“The emergence of a dual-socket consumer platform is critical for enthusiasts who demand systems that offer the sheer power and system headroom to let the enthusiast configure this system to his or her heart’s content, and launch a fleet of entertainment and productivity applications at once,” said Bob Brewer, corporate VP of AMD’s Desktop Division. “AMD is redefining performance by enabling our customers to take advantage of the amazing megatasking capability of two AMD Athlon 64 FX-70 series processors in the AMD Quad FX Platform.”
AMD is claiming the Quad FX platform can handle enormous amounts of data in real time, including support for “outrageous” configurations like 12 SATA controllers managing 9 TB of storage, support for four or eight monitors using four PCI-E video cards, simultaneous processing of up to 20 USB 2.0 channels or four gigabit Ethernet ports. AMD’s DSDC architecture theoretically enables customers to upgrade their systems as their needs evolve, with eventual eight-core (quadcore × 2) systems on a horizon as a “seamless” upgrade in 2007.
AMD’s pricing for Quad FX FX-70, FX-72, and FX74 processors (2.6, 2.8, and 3.0 GHz) are $599, $799, and $999, respectively, and should be available from NewEgg today, with worldwide availability in early 2007. System builders should be offering Quad FX systems in the near future.

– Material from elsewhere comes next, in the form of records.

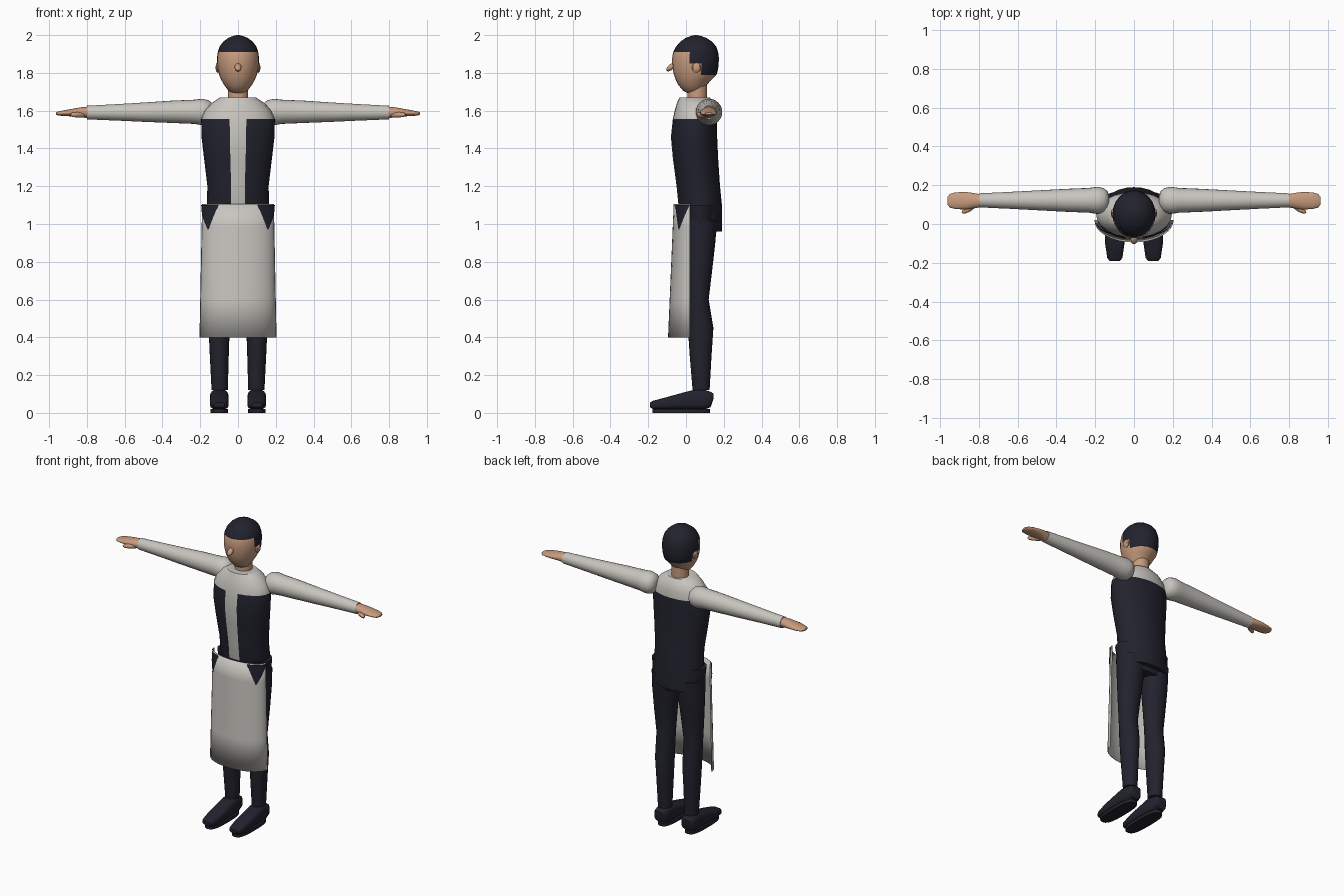
import bpy, bmesh, math
from mathutils import Vector

if "Cube" in bpy.data.objects:
    bpy.data.objects.remove(bpy.data.objects["Cube"])


def material(name, rgb):
    m = bpy.data.materials.new(name)
    m.diffuse_color = (*rgb, 1)
    m.use_nodes = True
    m.node_tree.nodes["Principled BSDF"].inputs["Base Color"].default_value = m.diffuse_color
    return m


DARK = material("dark_navy_cloth", (0.016, 0.016, 0.027))
LIGHT = material("light_grey_cloth", (0.58, 0.56, 0.52))
SKIN = material("skin", (0.58, 0.33, 0.21))
ROUND = list(range(0, 360, 15))


def loft(name, rings, mats, closed=True, rule=None, angle=40):
    """Skin a list of point rings; closed rings are capped at both ends."""
    bm = bmesh.new()
    rows = [[bm.verts.new(p) for p in ring] for ring in rings]
    n = len(rows[0])
    for a, b in zip(rows, rows[1:]):
        for i in range(n if closed else n - 1):
            j = (i + 1) % n
            bm.faces.new((a[i], a[j], b[j], b[i]))
    if closed:
        bm.faces.new(rows[0])
        bm.faces.new(rows[-1])
    bmesh.ops.recalc_face_normals(bm, faces=bm.faces)
    if rule:
        for f in bm.faces:
            f.material_index = rule(f.calc_center_median())
    mesh = bpy.data.meshes.new(name)
    bm.to_mesh(mesh)
    bm.free()
    for m in mats:
        mesh.materials.append(m)
    ob = bpy.data.objects.new(name, mesh)
    bpy.context.collection.objects.link(ob)
    bpy.context.view_layer.objects.active = ob
    ob.select_set(True)
    bpy.ops.object.shade_smooth_by_angle(angle=math.radians(angle))
    ob.select_set(False)
    return ob


def ring(c, u, v, angles=ROUND, power=1.0):
    """Rounded ring around c; power below 1 makes it boxier."""
    def shape(w):
        return math.copysign(abs(w) ** power, w)
    c, u, v = Vector(c), Vector(u), Vector(v)
    return [c + u * shape(math.sin(math.radians(t))) - v * shape(math.cos(math.radians(t)))
            for t in angles]


def level(z, half, y0, y1, cx=0, angles=ROUND, power=1.0):
    """Horizontal ring reaching from y0 to y1."""
    return ring((cx, (y0 + y1) / 2, z), (half, 0, 0), (0, (y1 - y0) / 2, 0), angles, power)


# Torso: shirt yoke, open waistcoat with shirt strip, and rear tail
cut = [0, 13] + list(range(30, 331, 15)) + [347]
body = [(0.96, .155, 0, .19), (1.1, .165, -.04, .19), (1.2, .162, -.05, .18),
        (1.35, .18, -.07, .17), (1.46, .193, -.08, .165), (1.555, .195, -.07, .165),
        (1.6, .175, -.06, .16), (1.64, .14, -.048, .15), (1.67, .095, -.035, .125)]


def torso_colour(c):
    strip = abs(c.x) < 0.03 and c.y < 0 and c.z > 1.1
    return 1 if c.z > 1.555 or strip else 0


loft("torso", [level(*r, angles=cut) for r in body], [DARK, LIGHT], rule=torso_colour)

# Hips
loft("hips", [level(*r) for r in [(0.93, .15, 0, .155), (0.98, .178, -.01, .165),
                                  (1.1, .188, -.035, .175)]], [DARK])


# Apron sheet wrapped around the front
def apron_point(t, z, lift=0.0):
    k = (1.105 - z) / 0.705
    half = 0.19 + 0.014 * k + lift
    depth = 0.085 + 0.03 * k + lift
    a = math.radians(t)
    return (half * math.sin(a), 0.02 - depth * math.cos(a), z)


apron = loft("apron", [[apron_point(t, z) for t in range(-90, 91, 10)]
                       for z in (1.105, 0.98, 0.8, 0.6, 0.4)], [LIGHT], closed=False)
apron.modifiers.new("thickness", "SOLIDIFY").thickness = 0.004

# Pointed waistcoat fronts lying over the apron
for side in (-1, 1):
    rows = []
    for k in range(5):
        s = k / 4
        lo, hi = 32 + 20 * s, 88 - 34 * s
        rows.append([apron_point(side * (lo + (hi - lo) * i / 6), 1.1 - 0.13 * s, 0.005)
                     for i in range(7)])
    loft("waistcoat_point", rows, [DARK], closed=False)

# Neck and head with stepped hairline
loft("neck", [level(z, .054, .008, .112) for z in (1.62, 1.75)], [SKIN])
skull = [(1.69, .025, .015, .07), (1.705, .05, -.015, .09), (1.735, .073, -.04, .11),
         (1.765, .09, -.055, .135), (1.79, .1, -.064, .162), (1.82, .107, -.07, .17),
         (1.85, .111, -.073, .173), (1.88, .111, -.073, .174), (1.91, .107, -.068, .17),
         (1.94, .097, -.052, .16), (1.965, .078, -.03, .138), (1.985, .052, -.002, .108),
         (1.996, .025, .027, .078), (2.0, .006, .045, .058)]


def hair_colour(c):
    return int(c.z > 1.91 or (c.z > 1.85 and c.y > 0.02) or (c.z > 1.79 and c.y > 0.08))


loft("head", [level(*r) for r in skull], [SKIN, DARK], rule=hair_colour)
loft("nose", [ring((0, y, z), (r, 0, 0), (0, 0, r), range(0, 360, 30)) for y, z, r in
              [(-.06, 1.84, .012), (-.078, 1.832, .018), (-.095, 1.822, .015),
               (-.103, 1.818, .006)]], [SKIN])

for s in (-1, 1):
    # Ear
    loft("ear", [ring((s * x, .055, 1.828), (0, .024 * k, 0), (0, 0, .028 * k),
                      range(0, 360, 30)) for x, k in
                 [(.095, .8), (.108, 1), (.115, .8), (.118, .3)]], [SKIN])

    # Sleeve with rounded shoulder
    loft("sleeve", [ring((s * x, .122, z), (0, r, 0), (0, 0, r)) for x, z, r in
                    [(.128, 1.592, .02), (.135, 1.592, .045), (.155, 1.592, .063),
                     (.19, 1.593, .07), (.23, 1.594, .064), (.35, 1.594, .059),
                     (.5, 1.592, .051), (.65, 1.591, .043), (.8, 1.59, .036)]], [LIGHT])

    # Hand and thumb
    loft("hand", [ring((s * x, .12, z), (0, w, 0), (0, 0, h)) for x, z, w, h in
                  [(.79, 1.59, .033, .032), (.83, 1.592, .04, .026), (.87, 1.59, .045, .021),
                   (.92, 1.587, .043, .015), (.95, 1.585, .035, .011),
                   (.963, 1.585, .018, .006)]], [SKIN])
    loft("thumb", [ring((s * x, y, 1.578), (r * .7, r * .7 * s, 0), (0, 0, r),
                        range(0, 360, 30)) for x, y, r in
                   [(.82, .1, .014), (.855, .074, .014), (.878, .062, .011),
                    (.886, .058, .004)]], [SKIN])

    # Trouser leg
    loft("trouser_leg", [level(z, w, y0, y1, s * c) for z, c, w, y0, y1 in
                         [(1.02, .092, .087, -.01, .165), (.9, .094, .084, -.002, .155),
                          (.75, .098, .072, .004, .138), (.6, .1, .06, .01, .12),
                          (.45, .1, .056, .01, .145), (.3, .099, .05, .02, .135),
                          (.12, .097, .043, .035, .125)]], [DARK])

    # Shoe upper and sole
    loft("shoe", [ring((s * .099, y, (z0 + z1) / 2), (w, 0, 0), (0, 0, (z1 - z0) / 2),
                       power=.65) for y, w, z0, z1 in
                  [(-.19, .027, .03, .055), (-.175, .039, .02, .064), (-.1, .05, .018, .084),
                   (-.02, .05, .018, .106), (.05, .05, .018, .124), (.1, .047, .018, .122),
                   (.13, .042, .03, .112), (.146, .028, .075, .102)]], [DARK])
    loft("sole", [level(z, .047, -.178, .126, s * .099, power=.7) for z in (0, .02)], [DARK])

However, all may not be rosy for AMD’s Quad FX: early reports of the Quad FX’s performance and power consumption don’t show the processor in a favorable light compared to Intel’s Core 2 Extreme QX6700; PC Perspective cites a study from the Japanese Impress showing the Quad FX FX-74 gets into the same performance neighborhood, but at significantly higher power consumption. So get those cooling kits ready, folks.